In the records below, find every line with the word "linear" and copy it.

▼

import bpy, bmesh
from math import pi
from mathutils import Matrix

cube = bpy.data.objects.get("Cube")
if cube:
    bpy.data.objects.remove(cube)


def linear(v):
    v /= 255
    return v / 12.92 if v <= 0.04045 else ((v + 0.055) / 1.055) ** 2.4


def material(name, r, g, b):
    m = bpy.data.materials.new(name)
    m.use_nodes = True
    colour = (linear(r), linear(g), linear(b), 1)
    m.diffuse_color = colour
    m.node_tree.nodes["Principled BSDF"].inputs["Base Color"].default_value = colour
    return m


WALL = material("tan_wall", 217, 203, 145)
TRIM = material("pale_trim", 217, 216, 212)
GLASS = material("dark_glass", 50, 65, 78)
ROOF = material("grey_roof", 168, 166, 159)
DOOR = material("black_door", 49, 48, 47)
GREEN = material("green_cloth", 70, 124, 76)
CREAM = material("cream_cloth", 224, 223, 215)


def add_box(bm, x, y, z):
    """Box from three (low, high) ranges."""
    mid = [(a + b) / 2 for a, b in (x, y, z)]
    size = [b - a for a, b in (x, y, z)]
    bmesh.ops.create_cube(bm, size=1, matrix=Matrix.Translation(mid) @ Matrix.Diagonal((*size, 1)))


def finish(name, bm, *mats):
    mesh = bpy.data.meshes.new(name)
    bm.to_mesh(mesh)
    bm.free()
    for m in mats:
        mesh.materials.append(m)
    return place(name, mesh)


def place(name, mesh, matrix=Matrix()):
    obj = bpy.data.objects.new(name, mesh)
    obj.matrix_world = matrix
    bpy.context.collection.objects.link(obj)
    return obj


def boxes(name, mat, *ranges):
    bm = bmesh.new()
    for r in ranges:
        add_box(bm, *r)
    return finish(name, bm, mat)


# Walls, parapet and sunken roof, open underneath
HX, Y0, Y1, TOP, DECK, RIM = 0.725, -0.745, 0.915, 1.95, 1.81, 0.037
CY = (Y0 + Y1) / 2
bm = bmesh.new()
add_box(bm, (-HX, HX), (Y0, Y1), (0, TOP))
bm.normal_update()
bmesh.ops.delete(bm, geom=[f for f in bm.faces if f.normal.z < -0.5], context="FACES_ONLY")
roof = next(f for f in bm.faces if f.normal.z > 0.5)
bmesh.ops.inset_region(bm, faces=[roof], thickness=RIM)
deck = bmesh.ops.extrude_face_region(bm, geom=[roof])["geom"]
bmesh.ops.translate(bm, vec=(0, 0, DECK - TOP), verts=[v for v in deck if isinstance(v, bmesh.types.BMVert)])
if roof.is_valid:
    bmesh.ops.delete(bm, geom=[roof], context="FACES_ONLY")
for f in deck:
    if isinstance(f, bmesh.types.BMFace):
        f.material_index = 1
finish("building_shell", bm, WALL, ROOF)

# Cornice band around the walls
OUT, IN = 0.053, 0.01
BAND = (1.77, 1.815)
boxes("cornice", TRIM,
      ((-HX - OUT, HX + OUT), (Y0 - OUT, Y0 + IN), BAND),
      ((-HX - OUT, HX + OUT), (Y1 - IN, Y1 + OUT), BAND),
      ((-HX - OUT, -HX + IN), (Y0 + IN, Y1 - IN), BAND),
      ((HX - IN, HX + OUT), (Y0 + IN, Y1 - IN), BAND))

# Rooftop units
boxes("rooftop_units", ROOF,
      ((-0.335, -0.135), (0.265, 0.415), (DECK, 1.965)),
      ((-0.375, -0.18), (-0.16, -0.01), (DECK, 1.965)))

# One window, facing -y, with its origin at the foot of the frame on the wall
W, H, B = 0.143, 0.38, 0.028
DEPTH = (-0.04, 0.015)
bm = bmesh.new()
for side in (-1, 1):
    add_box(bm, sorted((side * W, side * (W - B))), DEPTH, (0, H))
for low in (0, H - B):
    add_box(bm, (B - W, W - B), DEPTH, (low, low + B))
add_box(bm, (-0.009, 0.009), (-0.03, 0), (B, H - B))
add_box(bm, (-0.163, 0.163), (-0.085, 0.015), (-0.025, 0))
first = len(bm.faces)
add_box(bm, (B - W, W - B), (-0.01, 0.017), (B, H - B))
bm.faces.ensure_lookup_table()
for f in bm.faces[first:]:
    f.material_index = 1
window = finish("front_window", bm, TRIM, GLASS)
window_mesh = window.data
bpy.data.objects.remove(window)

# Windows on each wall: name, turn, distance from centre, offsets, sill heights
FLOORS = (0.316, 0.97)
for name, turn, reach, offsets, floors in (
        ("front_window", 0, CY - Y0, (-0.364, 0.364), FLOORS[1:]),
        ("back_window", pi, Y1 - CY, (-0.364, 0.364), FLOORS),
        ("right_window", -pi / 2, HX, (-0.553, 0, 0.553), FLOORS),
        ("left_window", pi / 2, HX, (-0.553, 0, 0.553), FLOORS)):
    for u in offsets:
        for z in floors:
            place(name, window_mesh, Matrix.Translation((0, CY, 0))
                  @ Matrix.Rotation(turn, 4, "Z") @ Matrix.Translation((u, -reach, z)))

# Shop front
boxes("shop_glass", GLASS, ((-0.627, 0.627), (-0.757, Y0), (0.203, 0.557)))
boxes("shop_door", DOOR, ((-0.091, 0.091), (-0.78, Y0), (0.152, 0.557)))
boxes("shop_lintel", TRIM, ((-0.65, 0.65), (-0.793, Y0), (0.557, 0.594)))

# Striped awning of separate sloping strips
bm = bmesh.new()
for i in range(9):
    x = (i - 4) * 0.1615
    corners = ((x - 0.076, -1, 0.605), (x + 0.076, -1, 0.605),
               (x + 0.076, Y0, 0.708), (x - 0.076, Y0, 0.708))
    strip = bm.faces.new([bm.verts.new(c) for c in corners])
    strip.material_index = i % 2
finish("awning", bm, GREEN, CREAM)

▲

### Response to this exercise:
def linear(v):
    colour = (linear(r), linear(g), linear(b), 1)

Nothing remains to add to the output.